Conflict Resolution and Peacebuilding Publications
This report draws from the dialogue and seminar papers shared at an April 2011 meeting co-hosted by the Wilson Center and the Fetzer Institute to explore how best to respond to disasters. Highlighting the complex nature of disaster response and exploring ways to overcome the inherent tension between those responding to disasters and the local community, the discussion centered on how to identify the strengths of a community and use technology to better engage the local community and provide effective, sustainable relief.
“Peaceful coexistence,” long a key phrase in China’s strategic thinking, is a constructive doctrine that offers China a path for influencing the international system. So argues Liselotte Odgaard in this timely analysis of China’s national security strategy in the context of its foreign policy practice.

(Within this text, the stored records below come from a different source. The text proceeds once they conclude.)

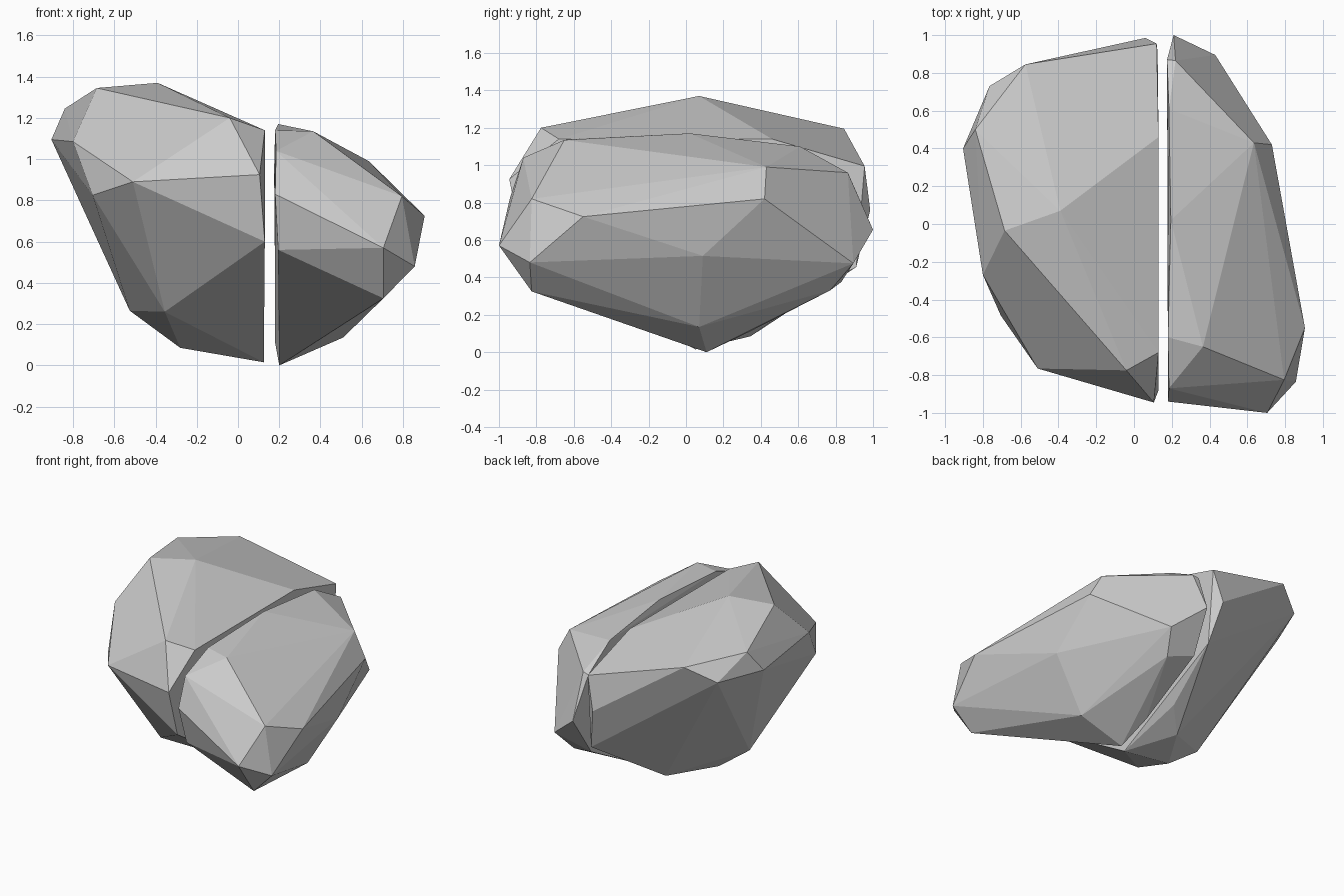
import bpy, bmesh, math


def stone(name, corners):
    """Faceted boulder chunk: convex hull around its corner points."""
    bm = bmesh.new()
    for c in corners:
        bm.verts.new(c)
    bmesh.ops.convex_hull(bm, input=bm.verts[:])
    bmesh.ops.delete(bm, geom=[v for v in bm.verts if not v.link_faces], context='VERTS')
    bmesh.ops.dissolve_limit(bm, angle_limit=math.radians(2),
                             verts=bm.verts[:], edges=bm.edges[:])
    bmesh.ops.recalc_face_normals(bm, faces=bm.faces[:])
    mesh = bpy.data.meshes.new(name)
    bm.to_mesh(mesh)
    bm.free()
    obj = bpy.data.objects.new(name, mesh)
    bpy.context.collection.objects.link(obj)
    return obj


# Taller left half: outer corners, then the rim of the split face
left_outer = [
    (-0.39, 0.07, 1.37), (-0.685, -0.035, 1.345), (-0.84, 0.50, 1.245),
    (-0.905, 0.40, 1.095), (-0.80, -0.27, 1.085), (-0.705, -0.485, 0.825),
    (-0.51, -0.765, 0.89), (-0.04, -0.775, 1.20), (-0.575, 0.845, 1.195),
    (-0.765, 0.73, 1.09), (-0.525, 0.02, 0.265), (-0.355, -0.38, 0.26),
    (-0.28, 0.02, 0.085), (-0.08, 0.345, 0.085), (0.06, 0.985, 0.76)]
left_rim = [
    (0.13, -0.68, 1.14), (0.105, -0.945, 0.925), (0.13, -0.88, 0.60),
    (0.125, 0.05, 0.015), (0.07, 0.49, 0.19), (0.125, 0.91, 0.455),
    (0.12, 0.955, 0.995), (0.13, 0.46, 1.14)]
stone("left_rock_half", left_outer + left_rim)

# Lower right half: outer corners, then the rim of the split face
right_outer = [
    (0.365, -0.65, 1.135), (0.635, 0.43, 0.99), (0.795, -0.825, 0.82),
    (0.905, -0.55, 0.725), (0.857, -0.835, 0.48), (0.705, -1.0, 0.57),
    (0.705, -0.825, 0.325), (0.73, 0.42, 0.82), (0.74, 0.09, 0.515),
    (0.51, 0.07, 0.135), (0.43, 0.895, 0.475), (0.36, 0.77, 0.33)]
right_rim = [
    (0.195, 0.02, 1.17), (0.18, -0.60, 1.14), (0.185, -0.87, 1.04),
    (0.18, -0.94, 0.83), (0.195, -0.87, 0.56), (0.20, 0.11, 0.0),
    (0.18, 0.34, 0.11), (0.18, 0.83, 0.375), (0.21, 1.0, 0.655),
    (0.22, 0.865, 0.96), (0.175, 0.87, 0.95), (0.185, 0.61, 1.10)]
stone("right_rock_half", right_outer + right_rim)
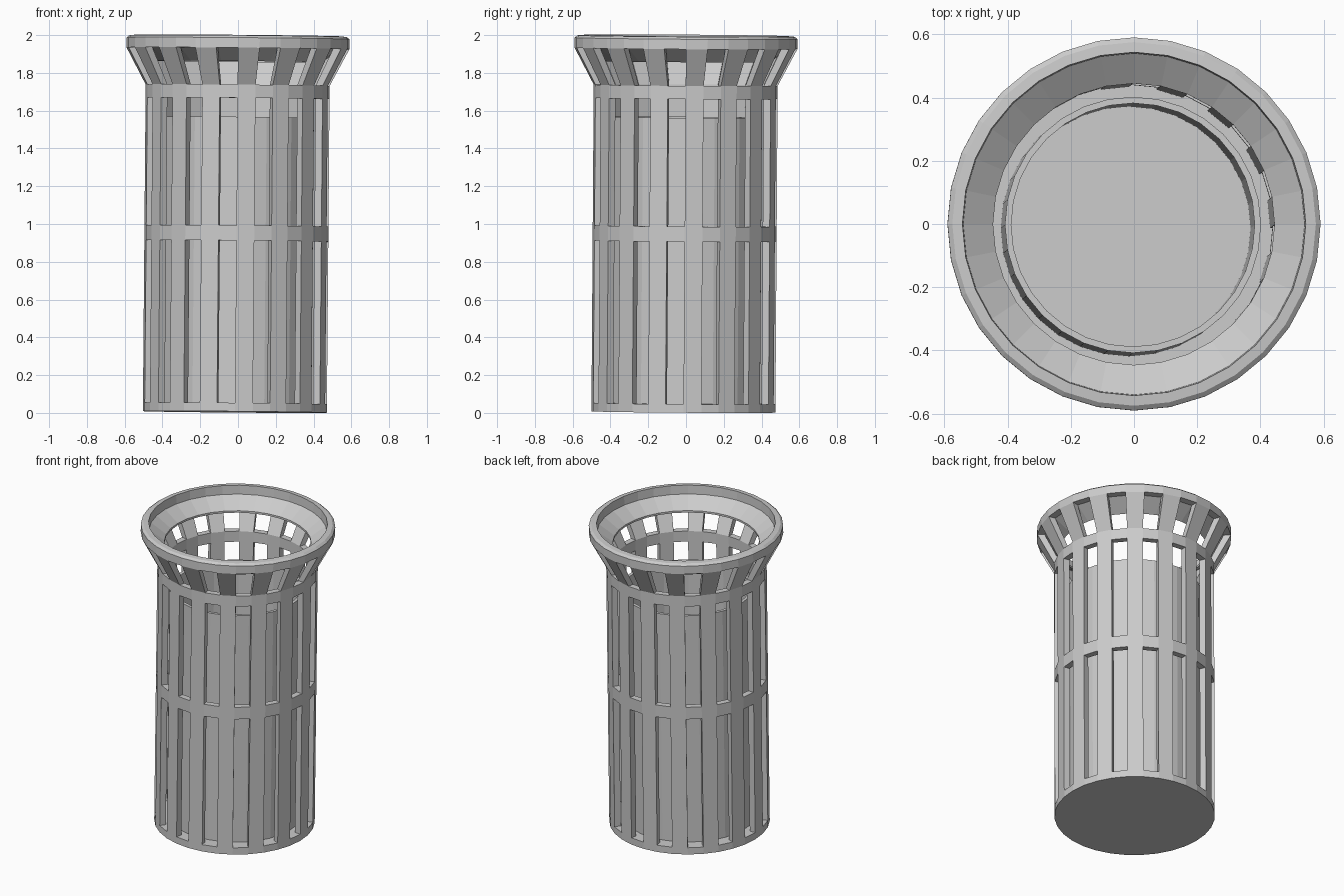
import bpy, bmesh
from math import cos, sin, tau
from mathutils import Matrix, Vector

if "Cube" in bpy.data.objects:
    bpy.data.objects.remove(bpy.data.objects["Cube"])

N = 32                      # sides around the axis
R, RI = 0.487, 0.447        # outer and inner wall radius
# the whole basket leans very slightly
AXIS = Vector((0.0085, 0.007, 1)).normalized()
LEAN = Matrix.Translation((-0.0166, -0.0137, 0.005)) @ \
    Vector((0, 0, 1)).rotation_difference(AXIS).to_matrix().to_4x4()


def finish(name, bm):
    bmesh.ops.remove_doubles(bm, verts=bm.verts, dist=1e-5)
    bmesh.ops.recalc_face_normals(bm, faces=bm.faces)
    me = bpy.data.meshes.new(name)
    bm.to_mesh(me)
    bm.free()
    ob = bpy.data.objects.new(name, me)
    bpy.context.collection.objects.link(ob)
    ob.matrix_world = LEAN


def loop_at(bm, profile, i):
    a = tau * i / N
    return [bm.verts.new((r * cos(a), r * sin(a), z)) for r, z in profile]


def ring(name, profile):
    """Revolve a closed (radius, z) profile into a full ring."""
    bm = bmesh.new()
    loops = [loop_at(bm, profile, i) for i in range(N)]
    n = len(profile)
    for i in range(N):
        a, b = loops[i], loops[(i + 1) % N]
        for k in range(n):
            bm.faces.new((a[k], b[k], b[(k + 1) % n], a[(k + 1) % n]))
    finish(name, bm)


def ribs(name, profile):
    """Every other facet of the revolved profile, as separate bars."""
    bm = bmesh.new()
    n = len(profile)
    for i in range(0, N, 2):
        a, b = loop_at(bm, profile, i), loop_at(bm, profile, i + 1)
        bm.faces.new(a)
        bm.faces.new(b[::-1])
        for k in range(n):
            bm.faces.new((a[k], b[k], b[(k + 1) % n], a[(k + 1) % n]))
    finish(name, bm)


def disc(name, r, z0, z1):
    bm = bmesh.new()
    bmesh.ops.create_cone(bm, cap_ends=True, segments=N, radius1=r, radius2=r,
                          depth=z1 - z0,
                          matrix=Matrix.Translation((0, 0, (z0 + z1) / 2)))
    # line the corners up with the revolved parts
    a = min(abs((v.co.to_2d().angle_signed(Vector((1, 0)))) % (tau / N)) for v in bm.verts)
    if 0.01 < a < tau / N - 0.01:
        bmesh.ops.rotate(bm, verts=bm.verts, matrix=Matrix.Rotation(tau / N / 2, 3, 'Z'))
    finish(name, bm)


def wall(z0, z1):
    return [(RI, z0), (R, z0), (R, z1), (RI, z1)]


# base and horizontal bands
disc("base", R, 0, 0.045)
ring("middle_band", wall(0.905, 0.985))
ring("upper_band", wall(1.66, 1.73))

# vertical bars between the bands
ribs("lower_bars", wall(0.045, 0.905))
ribs("upper_bars", wall(0.985, 1.66))
ribs("flare_bars", [(RI, 1.73), (R, 1.73), (0.59, 1.925), (0.545, 1.925)])

# rim with the inner funnel
ring("rim", [(0.59, 1.925), (0.59, 1.978), (0.575, 1.99), (0.543, 1.993),
             (0.54, 1.935), (0.445, 1.868), (0.445, 1.855), (0.545, 1.925)])

# inner cup
ring("inner_cup", [(0.405, 0.045), (0.405, 1.56), (0.385, 1.56), (0.385, 0.045)])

As the failure of Pax Atomica seemed more and more imminent, the soaring anxiety, alarm, apprehension and mistrust of the national governments across Europe contributed to the success of the 1980s peace movement.
CWIHP is pleased to announce the addition of a new document to its online Digital Archive. CWIHP e-Dossier No. 30 contains a 1969 North Vietnam Communist Party resolution containing detailed instructions for improving the treatment and living conditions of American prisoners of war.
Marigold presents the first rigorously documented, in-depth story of one of the Vietnam War’s last great mysteries: the secret Polish-Italian peace initiative, codenamed “Marigold,” that sought to end the war, or at least to open direct talks between Washington and Hanoi, in 1966.
Few regions in the world have been as unfortunate as Nigeria’s oil-rich Niger Delta. The delta’s abundant natural wealth stands in stark contrast to its palpable underdevelopment. The oil sector accounts for approximately 95 percent of Nigeria’s export earnings and over 80 percent of federal government revenue, but for nearly two decades the delta has been mired in conflict and violence that threatens human security and the national economy.
Chronic Violence and its Reproduction: Perverse Trends in Social Relations, Citizenship, and Democracy in Latin AmericaNov 01, 2011
This report reviews a broad literature on the causes and social effects of chronic violence in Latin America and details the consistent and diverse ways that chronic violence undermines social relations and support for democracy.
This report draws from the dialogue and seminar papers shared at a January 2010 meeting co-hosted by the Wilson Center and the Fetzer Institute to explore the affect of globalization on natural resource issues such as water on local, national, and international levels. Examining the effect of environmental peacebuilding on communities, the discussion explored how governments, NGOs, the private sector, and other interested parties can generate positive outcomes while minimizing negative ones.
The conflict minerals movement is gaining traction. The movement is a pragmatic effort to address one of the principal drivers of atrocities and conflict throughout Congo’s tortured history: the scramble for control of Congo's vast mineral resources. In eastern Congo today, these mineral resources are financing multiple armed groups, many of whom use mass rape as a deliberate strategy to intimidate and control local populations. Armed groups and military units earn hundreds of millions of dollars per year by trading four main minerals: the ores that produce tin, tantalum, tungsten, and gold. This money enables the militias to self-finance their campaign of brutal violence against civilians, with some of the worst abuses occurring in mining areas.
What is the meaning of Shari’a law? How can we understand its implementation in different contexts, given the diversity in the practice of Islam in Africa and around the globe? What are the elements of Shari’a that are particularly relevant to the position of women and gender relations in the African nation(s) under consideration?